Factor #2 requires consideration of the difficulties, if any, to be encountered in collection. To a certain extent this factor is irrelevant as the present matter involves an administrative fee claim against the estate, not a claim by the estate against a third party. However, to the extent collection might involve disgorgement of interim fees paid, the issue was resolved on summary judgment where the Court found as an established fact under FRCP 56(g) that BHB could respond in full satisfaction to any disgorgement order.
A & C Factor #3: Complexity, expense, inconvenience, and delay:
Factor #3 looks to the complexity of the litigation involved, and the expense, inconvenience, and delay necessarily attending it. Based on the evidence presented, these factors weigh heavily in favor of approving the settlement.
That the merits of the underlying fee and employment issues are complex is, frankly, an understatement. The UST's own investigation belies any claim to the contrary. The Court gives little regard to any argument that, in light of the evidence now in the record, the issues have been greatly simplified. One cannot conduct exhaustive discovery and force a multi-day hearing, and then rely, in essence, on a fait accompli. To do so would allow an objector to scuttle a settlement by engaging in the very behavior the settlement was meant to avoid. Further, BHB has not conceded its own discovery is complete, and has reserved the right to adduce further testimony and documentary evidence at a full evidentiary hearing on the merits, should the settlement not be approved.

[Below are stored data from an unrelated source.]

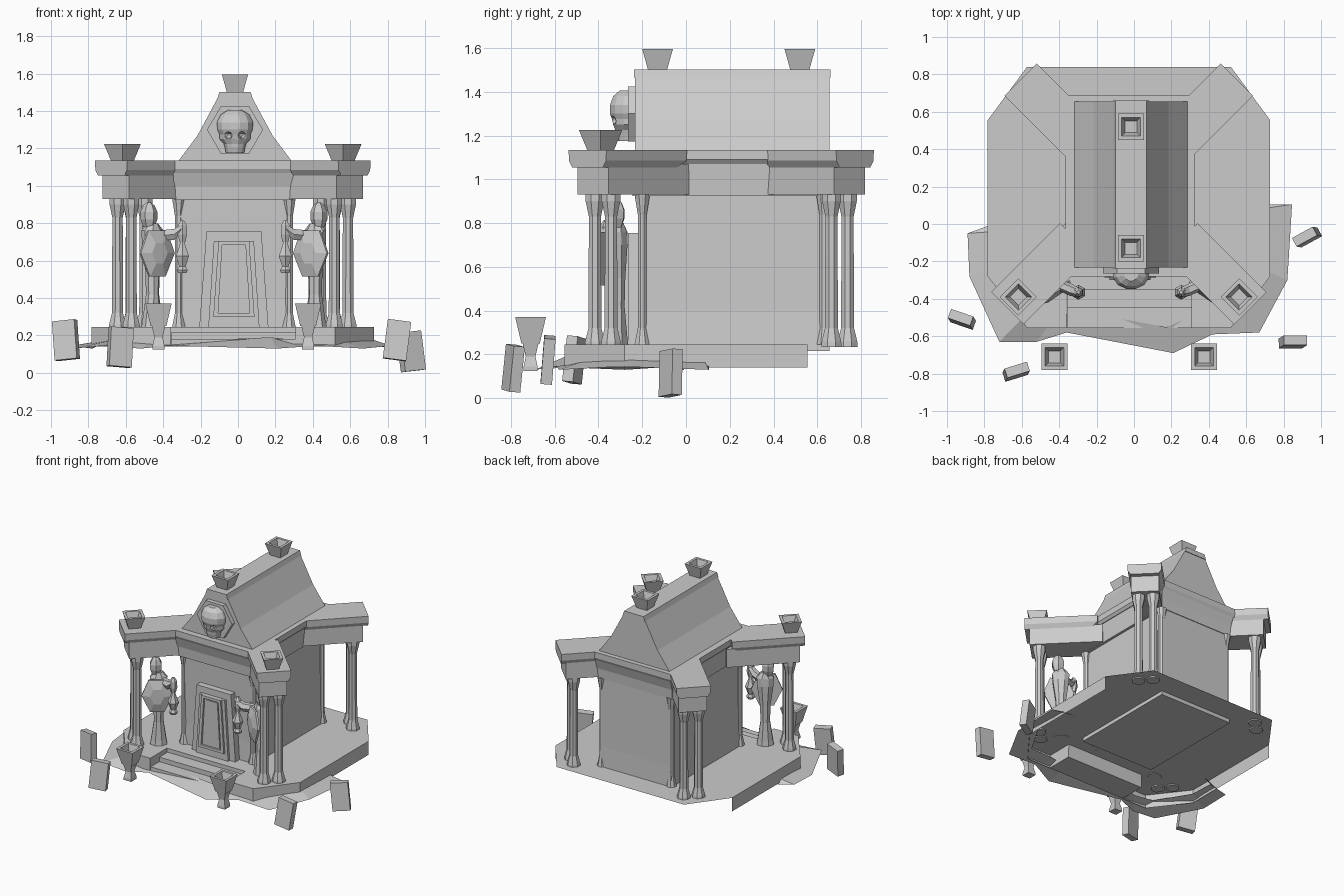
import bpy, bmesh, math
from mathutils import Vector, Matrix

cube = bpy.data.objects.get("Cube")
if cube:
    bpy.data.objects.remove(cube, do_unlink=True)

CX = -0.022  # building axis
stone = bpy.data.materials.new("grey_stone")
stone.use_nodes = True
stone.diffuse_color = (0.6, 0.6, 0.6, 1)
stone.node_tree.nodes["Principled BSDF"].inputs["Base Color"].default_value = (0.6, 0.6, 0.6, 1)


def finish(name, bm, matrix=None, recalc=True):
    if matrix:
        bm.transform(matrix)
    if recalc:
        bmesh.ops.recalc_face_normals(bm, faces=bm.faces)
    mesh = bpy.data.meshes.new(name)
    bm.to_mesh(mesh)
    bm.free()
    mesh.materials.append(stone)
    ob = bpy.data.objects.new(name, mesh)
    bpy.context.collection.objects.link(ob)
    return ob


def loft(name, rings, matrix=None, caps=True):
    """Skin a list of equal-length point rings."""
    bm = bmesh.new()
    vs = [[bm.verts.new(p) for p in r] for r in rings]
    n = len(rings[0])
    for a, b in zip(vs, vs[1:]):
        for i in range(n):
            bm.faces.new((a[i], a[(i + 1) % n], b[(i + 1) % n], b[i]))
    if caps:
        bm.faces.new(vs[0][::-1])
        bm.faces.new(vs[-1])
    return finish(name, bm, matrix)


def rect(hx, hy, z, x=0, y=0):
    return [(x - hx, y - hy, z), (x + hx, y - hy, z), (x + hx, y + hy, z), (x - hx, y + hy, z)]


def ngon(n, rx, ry, z, x=0, y=0):
    return [(x + rx * math.cos(math.tau * (i + .5) / n), y + ry * math.sin(math.tau * (i + .5) / n), z)
            for i in range(n)]


def box(name, x0, x1, y0, y1, z0, z1):
    c = ((x1 - x0) / 2, (y1 - y0) / 2)
    return loft(name, [rect(*c, z, (x0 + x1) / 2, (y0 + y1) / 2) for z in (z0, z1)])


def slab(name, profile, y0, y1, x=CX):
    """Extrude an x-z profile along y."""
    return loft(name, [[(x + px, y, pz) for px, pz in profile] for y in (y0, y1)])


def turned(x, y, z=0, angle=0):
    return Matrix.Translation((x, y, z)) @ Matrix.Rotation(angle, 4, 'Z')


def brazier_bowl(name, x, y, z, height=0.1, angle=0):
    rings = [rect(.042, .042, 0), rect(.07, .07, height), rect(.05, .05, height), rect(.032, .032, height * .45)]
    loft(name, rings, turned(x, y, z, angle))


# Platform: a top sheet with a skirt round the sides and front, notched for steps
half = [(.335, -.35), (.335, -.555), (.545, -.555), (.755, -.28), (.755, .555), (.545, .84)]
outline = [(CX - .005 + x, y) for x, y in half] + [(CX - .005 - x, y) for x, y in half[::-1]]
bm = bmesh.new()
top = [bm.verts.new((x, y, .245)) for x, y in outline]
low = [bm.verts.new((x, y, .14)) for x, y in outline]
bm.faces.new(top)
for i in range(12):
    if i not in (4, 5, 6):
        j = (i + 1) % 12
        bm.faces.new((low[i], low[j], top[j], top[i]))
for v in [v for v in low if not v.link_faces]:
    bm.verts.remove(v)
finish("platform", bm, recalc=False)
box("upper_step", CX - .335, CX + .335, -.45, -.35, .14, .215)
box("lower_step", CX - .335, CX + .335, -.555, -.45, .14, .18)

# Rough ground apron
edge = [(-.78, -.01), (-.89, -.05), (-.88, -.28), (-.72, -.63), (-.52, -.63), (-.36, -.58),
        (.21, -.69), (.42, -.59), (.67, -.58), (.82, -.3), (.845, .105), (.73, .105)]
bm = bmesh.new()
outer = [bm.verts.new((x, y, .13 + .015 * (i % 2))) for i, (x, y) in enumerate(edge)]
inner = [bm.verts.new((x * .83, y * .8, .17 + .02 * (i % 3 == 0))) for i, (x, y) in enumerate(edge)]
for i in range(len(edge) - 1):
    bm.faces.new((outer[i], outer[i + 1], inner[i + 1], inner[i]))
finish("ground_apron", bm, recalc=False)

# Main hall, entablature and steep roof
loft("hall_walls", [rect(.315, .435, .215, CX, .22), rect(.3, .43, .4, CX, .22), rect(.295, .435, .95, CX, .215)])
loft("hall_frieze", [rect(.315, .45, .925, CX, .205), rect(.32, .455, 1.0, CX, .205),
                     rect(.325, .475, 1.07, CX, .205)])
loft("hall_cornice", [rect(.33, .475, 1.07, CX, .205), rect(.345, .485, 1.09, CX, .205),
                      rect(.345, .485, 1.135, CX, .205)])
slope = [(.305, 1.13), (.2, 1.27), (.09, 1.475)]
CR = -.016
slab("roof", slope + [(-x, z) for x, z in slope[::-1]], -.232, .655, CR)
slab("roof_ridge", [(-.095, 1.465), (.095, 1.465), (.083, 1.502), (-.083, 1.502)], -.238, .66, CR)
for y in (-.13, .52):
    brazier_bowl("roof_brazier", CR, y, 1.495)

# Corner pilasters on the hall
for s in (-1, 1):
    for y in (-.2, .63):
        loft("hall_pilaster", [ngon(8, r, r, z) for r, z in
                               ((.038, .245), (.022, .32), (.022, .84), (.038, .93))], turned(CX + s * .295, y))

# Diagonal beams with paired columns at each corner
for s in (-1, 1):
    for d, ex, ey in ((-1, .65, -.45), (1, .578, .772)):
        yaw = math.atan2(d, s)
        place = turned(CX - .006 + s * ex, ey, 0, yaw)
        L = .52
        loft("corner_beam", [rect(L / 2, .1, z, -L / 2 - .035) for z in (.93, 1.07)], place)
        loft("corner_cornice", [rect(L / 2 + a, w, z, -L / 2 - a) for a, w, z in
                                ((-.02, .1, 1.055), (0, .12, 1.085), (0, .122, 1.135))], place)
        for side in (-1, 1):
            foot = place @ Vector((-.1, side * .052, 0))
            loft("corner_column", [ngon(8, r, r, z) for r, z in
                                   ((.05, .235), (.048, .26), (.032, .32), (.03, .83), (.046, .9), (.046, .935))],
                 turned(foot.x, foot.y))
    brazier_bowl("corner_brazier", CX - .006 + s * .59, -.39, 1.13, .095, math.pi / 4)

# Door: stepped surround, raised frame and panel


def trapezoid(bottom, head, z0, z1):
    return [(-bottom, z0), (bottom, z0), (head, z1), (-head, z1)]


slab("door_surround", trapezoid(.185, .147, .24, .755), -.265, -.2)
slab("door_jamb", trapezoid(.137, .107, .24, .705), -.285, -.2)
frame = [trapezoid(.11, .082, .3, .705), trapezoid(.084, .062, .32, .685)]
loft("door_frame", [[(CX + x, y, z) for x, z in p] for p, y in
                    ((frame[0], -.28), (frame[0], -.3), (frame[1], -.3), (frame[1], -.283))], caps=False)
slab("door_panel", trapezoid(.07, .05, .33, .675), -.292, -.28)

# Skull on a hexagonal plaque
hexagon = [(-.15, 1.3), (-.075, 1.172), (.075, 1.172), (.15, 1.3), (.075, 1.425), (-.075, 1.425)]
slab("skull_plaque", hexagon, -.265, -.225, CR)
levels = [(.05, .05, 1.175), (.056, .058, 1.205), (.062, .06, 1.225), (.085, .07, 1.25), (.086, .076, 1.275),
          (.097, .085, 1.3), (.1, .085, 1.34), (.08, .07, 1.38), (.04, .04, 1.405)]
skull = loft("skull", [ngon(12, rx, ry, z, CR, -.265) for rx, ry, z in levels])


def carve(x, z, r, sx):
    bm = bmesh.new()
    bmesh.ops.create_icosphere(bm, subdivisions=1, radius=r)
    bm.transform(Matrix.Diagonal((sx, 1.3, 1, 1)))
    cutter = finish("skull_cutter", bm, Matrix.Translation((x, -.345, z)))
    cutter.hide_render = True
    cutter.hide_viewport = True
    mod = skull.modifiers.new("socket", 'BOOLEAN')
    mod.operation = 'DIFFERENCE'
    mod.object = cutter


for s in (-1, 1):
    carve(CR + s * .04, 1.268, .027, 1.1)
carve(CR, 1.228, .016, .8)

# Robed guardians with shield and lantern
for s in (-1, 1):
    gx, gy = CX + s * .435, -.315
    place = turned(gx, gy, 0, -s * .6)
    robe = [(.065, .05, .24), (.058, .045, .28), (.036, .035, .42), (.04, .038, .55), (.062, .045, .7),
            (.065, .042, .76), (.03, .03, .8)]
    loft("guardian_robe", [ngon(8, rx, ry, z) for rx, ry, z in robe], place)
    hood = [(.03, .03, .78), (.045, .045, .82), (.046, .046, .86), (.03, .032, .895), (.012, .015, .91)]
    loft("guardian_hood", [ngon(6, rx, ry, z, s * .02, .005) for rx, ry, z in hood], place)
    shield = [(-.11, .64), (-.05, .515), (.05, .515), (.11, .64), (.06, .76), (-.06, .76)]
    loft("guardian_shield", [[(s * .01 + x * k, y, .64 + (z - .64) * k) for x, z in shield]
                             for k, y in ((1, -.05), (1, -.065), (.45, -.085))], place)
    hx, hy = CX + s * .275, -.365
    path = [(Vector((gx - s * .03, gy, .735)), .03), (Vector((CX + s * .32, -.35, .74)), .034),
            (Vector((hx, hy, .775)), .026)]
    loft("guardian_sleeve", [[(p.x, p.y + r * math.cos(a), p.z + r * math.sin(a))
                              for a in [math.tau * i / 6 for i in range(6)]] for p, r in path])
    loft("guardian_hand", [ngon(6, r, r, z, hx, hy) for r, z in ((.018, .7), (.028, .74), (.026, .79), (.01, .815))])
    lantern = [(.026, .535), (.032, .55), (.02, .57), (.04, .625), (.024, .665), (.012, .7)]
    loft("guardian_lantern", [ngon(6, r, r, z, hx, hy) for r, z in lantern])

# Standing braziers in front
for s in (-1, 1):
    x = CX - .003 + s * .4
    loft("standing_brazier_stem", [rect(r, r, z) for r, z in
                                   ((.032, .125), (.032, .145), (.022, .19), (.036, .25))], turned(x, -.71))
    brazier_bowl("standing_brazier_bowl", x, -.71, .25, .12)

# Tilted loose blocks
for x, y, z, yaw, tilt in ((-.92, -.51, .175, -.33, .1), (-.63, -.79, .137, .3, -.08),
                           (.85, -.63, .175, 0, -.13), (.925, -.07, .115, .5, .1)):
    spin = Matrix.Translation((x, y, z)) @ Matrix.Rotation(yaw, 4, 'Z') @ Matrix.Rotation(-tilt, 4, 'Y') \
        @ Matrix.Rotation(-.08, 4, 'X')
    loft("loose_block", [rect(.063, .026, h) for h in (-.105, .105)], spin)
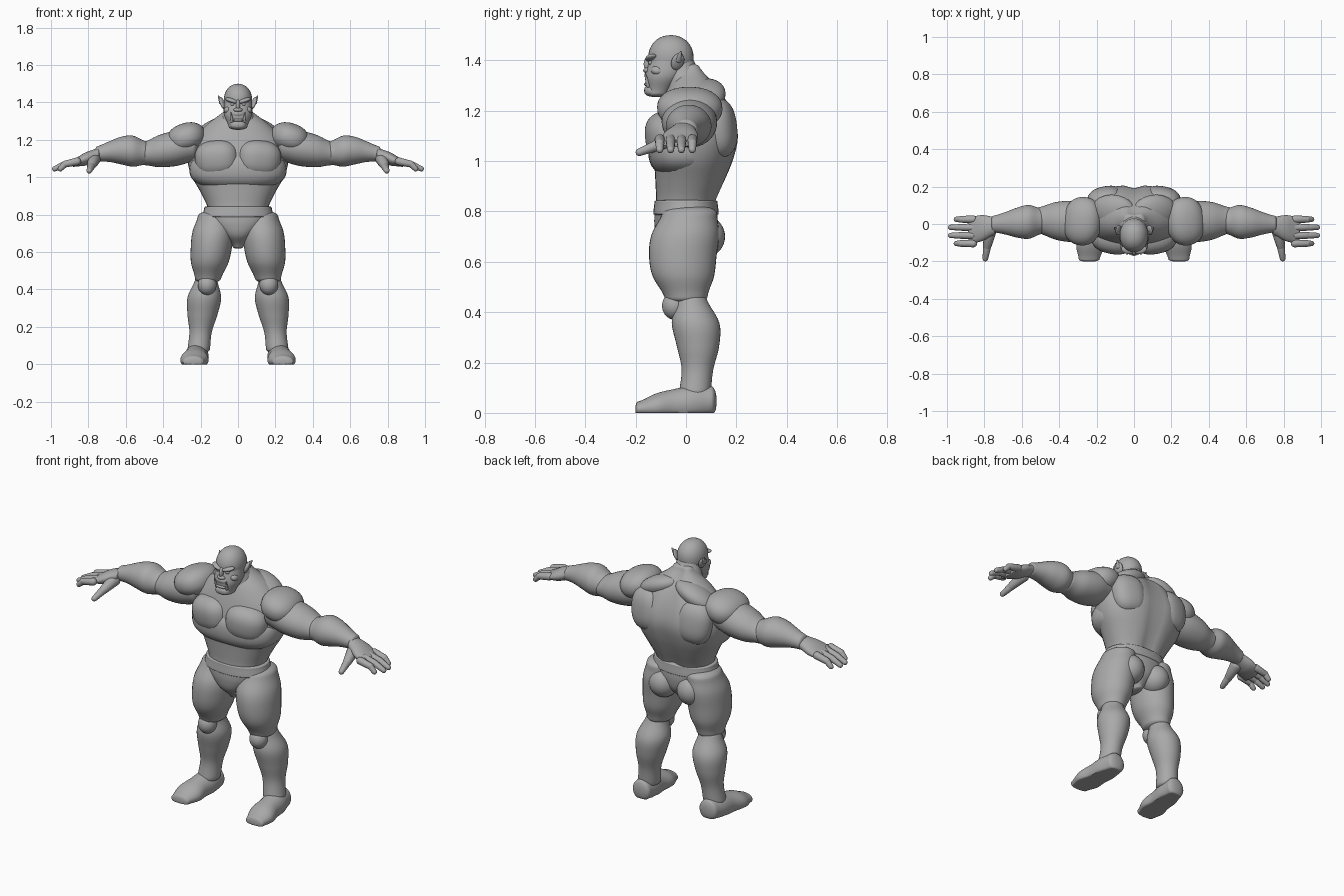
import bpy
import bmesh
from math import sin, cos, pi, exp, radians
from mathutils import Vector, Euler

default_cube = bpy.data.objects.get("Cube")
if default_cube:
    bpy.data.objects.remove(default_cube, do_unlink=True)

CENTRE = {"": False}
BOTH_SIDES = {"left_": False, "right_": True}

skin = bpy.data.materials.new("grey skin")
skin.use_nodes = True
tone = (.4, .4, .4, 1)
skin.diffuse_color = tone
skin.node_tree.nodes["Principled BSDF"].inputs["Base Color"].default_value = tone


def finish(name, bm, sides):
    """Turn a bmesh into one smooth object per side."""
    bmesh.ops.recalc_face_normals(bm, faces=bm.faces)
    for prefix, mirrored in sides.items():
        copy = bm.copy()
        if mirrored:
            for vert in copy.verts:
                vert.co.x = -vert.co.x
            bmesh.ops.reverse_faces(copy, faces=copy.faces)
        mesh = bpy.data.meshes.new(prefix + name)
        copy.to_mesh(mesh)
        copy.free()
        mesh.materials.append(skin)
        part = bpy.data.objects.new(prefix + name, mesh)
        bpy.context.collection.objects.link(part)
        bpy.ops.object.select_all(action="DESELECT")
        part.select_set(True)
        bpy.context.view_layer.objects.active = part
        bpy.ops.object.shade_smooth_by_angle(angle=radians(60))
    bm.free()


def signed_power(value, power):
    return abs(value) ** power * (1 if value >= 0 else -1)


def sample(values, t):
    """Read a smooth curve through evenly spaced values at t from zero to one."""
    last = len(values) - 1
    index = min(int(t * last), last - 1)
    f = t * last - index
    before, here = values[max(index - 1, 0)], values[index]
    there, after = values[index + 1], values[min(index + 2, last)]
    enter, leave = (there - before) / 2, (after - here) / 2
    ease = f * f * (3 - 2 * f)
    return (here + (there - here) * ease
            + f * (1 - f) * ((1 - f) * enter - f * leave))


def loft(name, axis, start, end, widths, depths, sides=CENTRE,
         bow=(0, 0, 0), power=1, cap=.4, shape=None, segments=36, steps=24):
    """Skin elliptical rings along a bowed line, with domed ends.
    Depths are either a list like the widths or one ratio to them."""
    start, end, bow = Vector(start), Vector(end), Vector(bow)
    along = (end - start).normalized()
    if not isinstance(depths, tuple):
        depths = [width * depths for width in widths]
    across, up = {"x": ("y", "z"), "y": ("x", "z"), "z": ("x", "y")}[axis]

    # Stations: dome, body, dome
    dome = [radians(angle) for angle in range(15, 90, 15)]
    stations = [(0, -sin(a), cos(a)) for a in reversed(dome)]
    stations += [(i / steps, 0, 1) for i in range(steps + 1)]
    stations += [(1, sin(a), cos(a)) for a in dome]

    bm = bmesh.new()
    rings = []
    for t, push, shrink in stations:
        width, depth = sample(widths, t), sample(depths, t)
        centre = start.lerp(end, t) + bow * sin(pi * t)
        centre += along * push * cap * min(width, depth)
        ring = []
        for i in range(segments):
            angle = 2 * pi * i / segments
            point = centre.copy()
            a = shrink * width * signed_power(cos(angle), power)
            b = shrink * depth * signed_power(sin(angle), power)
            setattr(point, across, getattr(point, across) + a)
            setattr(point, up, getattr(point, up) + b)
            if shape:
                shape(point)
            ring.append(bm.verts.new(point))
        rings.append(ring)
    for low, high in zip(rings, rings[1:]):
        for i in range(segments):
            bm.faces.new((low[i - 1], low[i], high[i], high[i - 1]))
    bm.faces.new(rings[0])
    bm.faces.new(rings[-1])
    finish(name, bm, sides)


def blob(name, centre, size, sides=CENTRE, turn=(0, 0, 0), power=1):
    """Rounded mass; a power below one makes it boxier."""
    bm = bmesh.new()
    bmesh.ops.create_uvsphere(bm, u_segments=32, v_segments=20, radius=1)
    rotation = Euler(turn)
    for vert in bm.verts:
        local = Vector([signed_power(c, power) * s for c, s in zip(vert.co, size)])
        local.rotate(rotation)
        vert.co = local + Vector(centre)
    finish(name, bm, sides)


def capsule(name, start, end, start_radius, end_radius):
    """Tapered rod with round ends, on both sides."""
    bm = bmesh.new()
    bmesh.ops.create_uvsphere(bm, u_segments=16, v_segments=13, radius=1)
    start, end = Vector(start), Vector(end)
    spin = (end - start).to_track_quat("Z", "Y")
    for vert in bm.verts:
        at_end = vert.co.z > 0
        offset = spin @ vert.co * (end_radius if at_end else start_radius)
        vert.co = (end if at_end else start) + offset
    finish(name, bm, BOTH_SIDES)


def back_groove(point):
    if point.y > 0:
        point.y -= .02 * exp(-(point.x / .035) ** 2)


def flat_sole(point):
    point.z = max(point.z, 0)


# Torso with a spine groove
loft("torso", "z", start=(0, 0, .83), end=(0, .02, 1.37), bow=(0, .03, 0),
     widths=(.16, .2, .25, .27, .25, .17, .06),
     depths=(.12, .14, .16, .17, .15, .11, .05), power=.9, shape=back_groove)
blob("rib_cage", centre=(0, -.01, 1.04), size=(.26, .14, .11), power=.8)
loft("neck", "z", start=(0, .03, 1.24), end=(0, -.03, 1.4),
     widths=(.14, .09, .06), depths=(.1, .08, .06))
blob("pectoral", centre=(.11, -.06, 1.1), size=(.12, .1, .1),
     sides=BOTH_SIDES, turn=(.1, .1, .2), power=.8)
blob("shoulder_blade", centre=(.15, .12, 1.13), size=(.1, .08, .12),
     sides=BOTH_SIDES, turn=(.1, .1, -.2), power=.8)
blob("trapezius", centre=(.11, .06, 1.25), size=(.13, .1, .06),
     sides=BOTH_SIDES, turn=(.3, .4, 0))

# Hips
loft("belt", "z", start=(0, 0, .79), end=(0, 0, .84),
     widths=(.19, .18), depths=(.13, .125), power=.9, cap=.1)
loft("briefs", "z", start=(0, 0, .63), end=(0, 0, .8),
     widths=(.03, .09, .15, .18), depths=(.06, .11, .125, .125), power=.9)

# Legs
loft("thigh", "z", start=(.125, .015, .79), end=(.16, 0, .46), bow=(0, -.02, 0),
     widths=(.09, .11, .11, .1, .07), depths=1.22, sides=BOTH_SIDES)
blob("buttock", centre=(.09, .07, .7), size=(.08, .085, .085), sides=BOTH_SIDES)
loft("shin", "z", start=(.17, .02, .45), end=(.21, .035, .08), bow=(0, .02, 0),
     widths=(.06, .09, .08, .06, .06), depths=1.05, sides=BOTH_SIDES)
blob("kneecap", centre=(.165, -.045, .425), size=(.05, .05, .055), sides=BOTH_SIDES)
loft("foot", "y", start=(.215, .1, .045), end=(.24, -.19, .015),
     widths=(.055, .065, .065, .075, .055), depths=(.06, .07, .065, .055, .03),
     sides=BOTH_SIDES, shape=flat_sole)

# Arms
blob("shoulder", centre=(.275, .015, 1.21), size=(.105, .13, .08),
     sides=BOTH_SIDES, turn=(0, .3, .1), power=.9)
loft("upper_arm", "x", start=(.24, .01, 1.17), end=(.51, .02, 1.125),
     widths=(.1, .11, .1, .07), depths=.86, sides=BOTH_SIDES)
loft("forearm", "x", start=(.5, .015, 1.13), end=(.75, 0, 1.125), bow=(0, 0, .015),
     widths=(.07, .09, .08, .06, .045), depths=.92, sides=BOTH_SIDES)

# Hands
loft("palm", "x", start=(.75, -.01, 1.12), end=(.88, -.035, 1.075),
     widths=(.05, .07, .07), depths=(.035, .035, .02), sides=BOTH_SIDES)
reaches = {"little": .95, "ring": .98, "middle": .98, "index": .95}
for i, (finger, reach) in enumerate(reaches.items()):
    y = .025 - i * .043
    knuckle = Vector((.925, y, 1.07))
    capsule(finger + "_finger_base", (.86, y, 1.085), knuckle, .021, .018)
    capsule(finger + "_finger_tip", knuckle, (reach, y, 1.045), .018, .014)
thumb_joint = Vector((.785, -.12, 1.06))
capsule("thumb_base", (.77, -.04, 1.095), thumb_joint, .035, .022)
capsule("thumb_tip", thumb_joint, (.795, -.185, 1.035), .022, .015)

# Head
blob("cranium", centre=(0, -.06, 1.41), size=(.076, .09, .09), power=.95)
loft("jaw", "z", start=(0, -.11, 1.27), end=(0, -.06, 1.4),
     widths=(.05, .075, .075), depths=(.045, .075, .085), power=.9)
blob("brow", centre=(.034, -.138, 1.41), size=(.036, .022, .012),
     sides=BOTH_SIDES, turn=(0, -.3, .25))
blob("eye", centre=(.03, -.14, 1.39), size=(.011, .01, .008), sides=BOTH_SIDES)
blob("cheekbone", centre=(.05, -.11, 1.36), size=(.026, .03, .02),
     sides=BOTH_SIDES, turn=(0, .3, .4))
blob("muzzle", centre=(0, -.13, 1.34), size=(.045, .035, .026))
blob("nose_bridge", centre=(0, -.148, 1.385), size=(.012, .02, .03))
blob("nose_tip", centre=(0, -.152, 1.36), size=(.024, .018, .012))
blob("chin", centre=(0, -.132, 1.28), size=(.044, .034, .024), power=.8)
blob("lower_lip", centre=(0, -.143, 1.305), size=(.042, .024, .01))
capsule("tusk", (.032, -.15, 1.3), (.038, -.162, 1.345), .009, .003)
blob("ear", centre=(.083, -.033, 1.395), size=(.012, .026, .036),
     sides=BOTH_SIDES, turn=(-.2, .4, .3))
capsule("ear_tip", (.088, -.03, 1.405), (.105, -.02, 1.435), .016, .003)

So far, the estate has incurred over $200,000 in fees on this matter. While those fees are subject to review and allowance, they are nevertheless telling. The UST has argued the bulk of the fees could have been avoided had the estate simply stepped aside and let the UST prosecute its fee and employment objections.
A & C Factor #4: Paramount interest of creditors; proper deference:
Factor #4 requires consideration of the paramount interests of creditors and deference to their reasonable views. The creditors' paramount interest "reflects not only [their] desire to obtain the maximum possible recovery but also their competing desire that recovery occur in the least amount of time."
The Court must also accord proper deference to creditors' reasonable views. It need not, however, give all such views equal weight,
The great majority of claimants, either by number or amount, did not object to the notice of the Amended Settlement Motion. In ruling on summary judgment, the Court cited caselaw describing this silence as connoting an "equivocal" position.
The Objecting Creditors both in number and amount, represent a distinct minority of the creditor body. That said, according proper deference requires more than simply counting the number of claimants or dollar amount of claims for and against the settlement. The Court appreciates the Objecting Creditors' positions, and recognizes the time, often at personal expense, each of them has taken to promote those positions.
The root of the word "credit" comes from the latin "credere,"
The Adversary Proceeding was pending during the dispute over BHB's fees. Huntsberger and his counsel soon realized that his attorney-client privilege with BHB (including the protection of work-product) would be waived once formal fee objections were filed, and that, as a result, certain information might come to light that would jeopardize the estate's position in the Adversary Proceeding. There was, thus, a tactical reason to settle aside from compromising the discrete dispute with BHB. That more than $16,000,000 (gross), two-thirds of which came from Umpqua, will eventually be obtained for creditors as a result of settlements of the Adversary Proceeding claims is at least circumstantial evidence that Huntsberger's strategy was a sound one.
The law favors compromise.
This Opinion constitutes the Court's findings of facts and conclusions of law under FRBP 7052.